6. You must continue to utilize [your] other interests while in medical school, whatever they may be – athletics, music, painting, etc. If you don’t you’ll be perfectly miserable, and you’ll make a lousy physician.

7. There will be many times when situations arise in which you will need assistance. You are equipped to handle these crises if you take advantage of the resources common to all Medical Students: your own good brains, the support of friends and family, and our Office of Student Affairs.

8. Medicine is not a science or an art. Things are not black or white, but rather shades of gray. The make of really mature medical students is that they can tolerate the ambiguities and uncertainties, as well as the discrepancies of different teachers, knowing that each represents the truth as he or she sees it.

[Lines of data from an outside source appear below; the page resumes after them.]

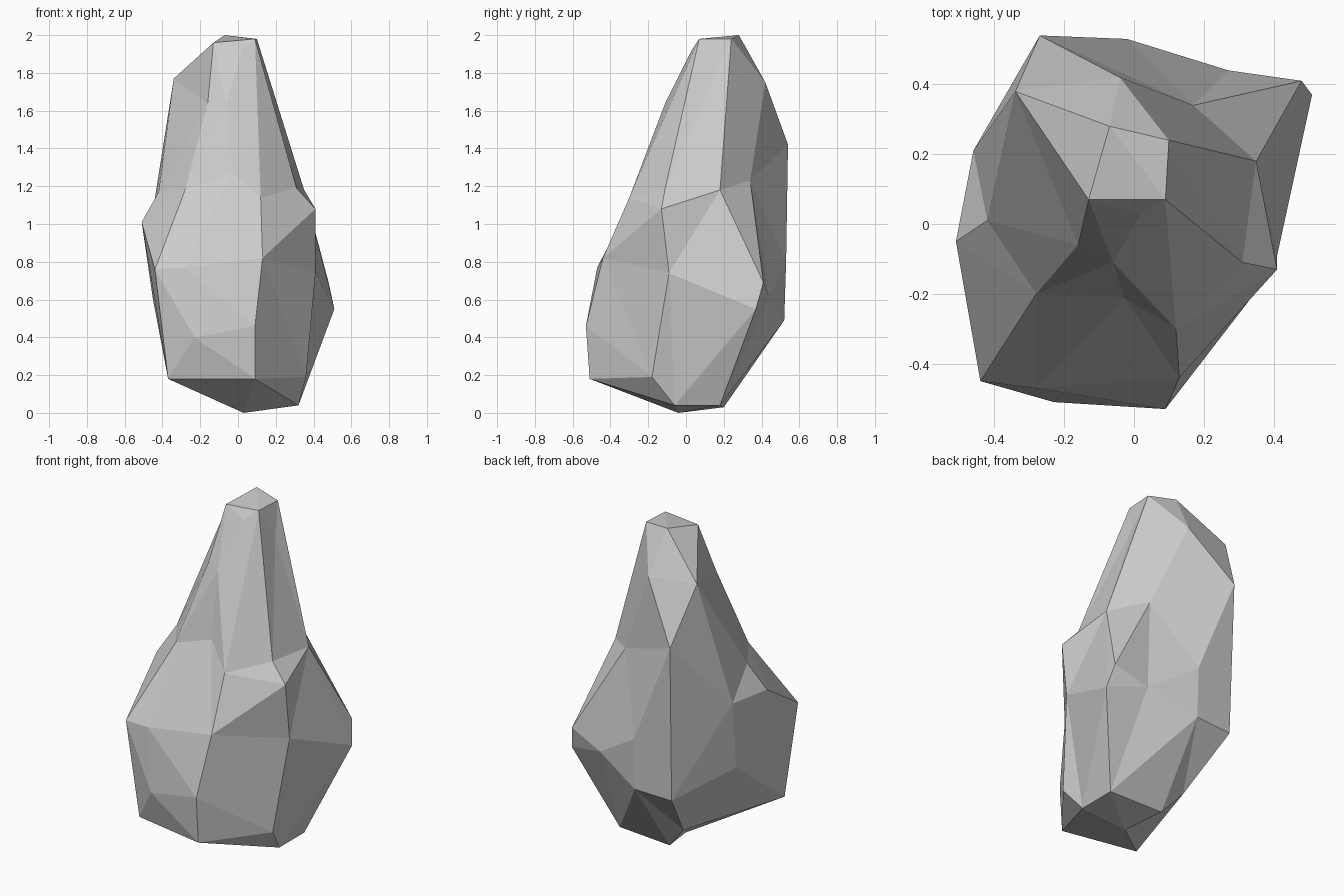
import bpy
import bmesh
from mathutils import Vector

default_cube = bpy.data.objects.get("Cube")
if default_cube:
    bpy.data.objects.remove(default_cube, do_unlink=True)


def make_material(name, colour):
    material = bpy.data.materials.new(name)
    material.use_nodes = True
    material.diffuse_color = colour
    shader = next(n for n in material.node_tree.nodes if n.type == 'BSDF_PRINCIPLED')
    shader.inputs["Base Color"].default_value = colour
    return material


# Corners of the boulder in hundredths of a unit, in bands from the ground up
foot = [(3, -4, 0), (32, -6, 4), (32, 18, 4), (-3, 20, 3), (-15, 24, 17),
        (-37, -42, 18), (9, -51, 18), (36, -18, 19)]
belly = [(-23, -51, 40), (9, -53, 46), (51, 37, 55), (27, 44, 61),
         (-2, 52, 49), (-26, 51, 48), (-45, 16, 60)]
waist = [(48, 41, 69), (41, -9, 74), (-44, -45, 76), (-28, -47, 77),
         (13, -44, 82), (-2, 53, 80), (-51, -5, 101), (-46, 21, 101)]
shoulder = [(41, -13, 108), (12, -30, 114), (-42, 1, 117), (-28, -20, 118),
            (35, 18, 118), (31, -11, 119), (17, 34, 123), (-3, -21, 127)]
neck = [(-27, 54, 142), (-6, -11, 164), (-16, -6, 164), (7, 1, 171),
        (-4, 42, 175), (-34, 38, 177), (14, 16, 180)]
crown = [(2, 3, 192), (-13, 7, 196), (9, 7, 198), (10, 24, 198), (-7, 28, 200)]


def rounded(point):
    """Swell a corner towards a ball, so that hollows also join the hull."""
    lean = 0.2 * max(0, point.z - 1)
    offset = Vector((point.x, point.y - lean, (point.z - 0.95) / 2))
    return offset.normalized() * offset.length ** 0.25


def build_boulder(name, bands, material):
    corners = [Vector(corner) / 100 for band in bands for corner in band]
    bm = bmesh.new()
    home = {}
    for corner in corners:
        vert = bm.verts.new(rounded(corner))
        home[vert] = corner

    # Skin the swollen corners, then let each one settle back in place
    bmesh.ops.convex_hull(bm, input=list(bm.verts), use_existing_faces=False)
    loose = [vert for vert in bm.verts if not vert.link_faces]
    bmesh.ops.delete(bm, geom=loose, context='VERTS')
    for vert in bm.verts:
        vert.co = home[vert]
    bmesh.ops.recalc_face_normals(bm, faces=list(bm.faces))

    mesh = bpy.data.meshes.new(name)
    bm.to_mesh(mesh)
    bm.free()
    mesh.materials.append(material)
    boulder = bpy.data.objects.new(name, mesh)
    bpy.context.collection.objects.link(boulder)
    return boulder


# One flat-faced standing stone
stone_grey = make_material("stone grey", (0.6, 0.6, 0.6, 1))
build_boulder("boulder", [foot, belly, waist, shoulder, neck, crown], stone_grey)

9. As a group you have a high degree of social orientation and desire to be helpful to the patients you will treat. However, it does no good whatsoever to sympathize completely with patients if you don’t know what is happening at their cellular level or if you don’t know what organism is causing their infection.

10. Don’t ever get so over involved with the technical aspects that you forget about the humanness of the people you are treating. This sensitivity and feeling must be combined with your scientific competence in order for you to become a competent and thoughtful physician.

Five fundamental and absolute truths:

1. E=MC2
2. There is no cure for the common cold.
3. There are more horse’s asses in the world than there are horses.
4. Excrement always flows downward.
5. If you’re treed by a bear, enjoy the view.

An evening at the Veterinary Medical Center

Often times our work and personal lives overlap. Such was the case for me this past week as I spent some quality time with my beagle at the Veterinary Medical Center’s Small Animal Hospital Emergency Care.

While waiting in the examine room to learn about my dog’s test results, I began to wonder about the history of the VMC and the care it provides.

Clinical veterinary work first began at the University in 1888 with the appointment of the University’s first veterinarian, Michael Treacy. For the next 60 years, veterinary medicine was taught and practiced as part of the curriculum of the School of Agriculture. In 1947 the School of Veterinary Medicine was established and later reorganized into the College of Veterinary Medicine.

The Veterinary Medical Center grew out of the original veterinary clinics associated with the School of Veterinary Medicine. The clinic on the St Paul campus received state funding to construct new facilities, which opened in 1950. The Veterinary Clinic was to serve as “a hospital for animals just as the University Hospitals on the Minneapolis Campus are devoted to caring for humans. In the hospital, students will be able to observe treatment given by trained University veterinarians to ill animals.” You can read more about the 1950 dedication ceremony in the pamphlet below.

The Veterinary Clinic was reorganized as the Veterinary Hospital in 1969. It was renamed the Veterinary Medical Center in 2003 to better reflect the advanced care and outpatient services it provides.

The Lewis Hospital for Companion Animals is a component of the VMC and was dedicated in 1983. It was named after the MN State Senator Robert Lewis, an advocate for promoting health and welfare in various communities and who was also a trained DVM. There is a plaque honoring Senator Lewis behind the check-in desk above the floor scale.

As for my beagle, he was treated aggressively and released. All signs show him to be in good health. Thank you to all the staff that took great care of him!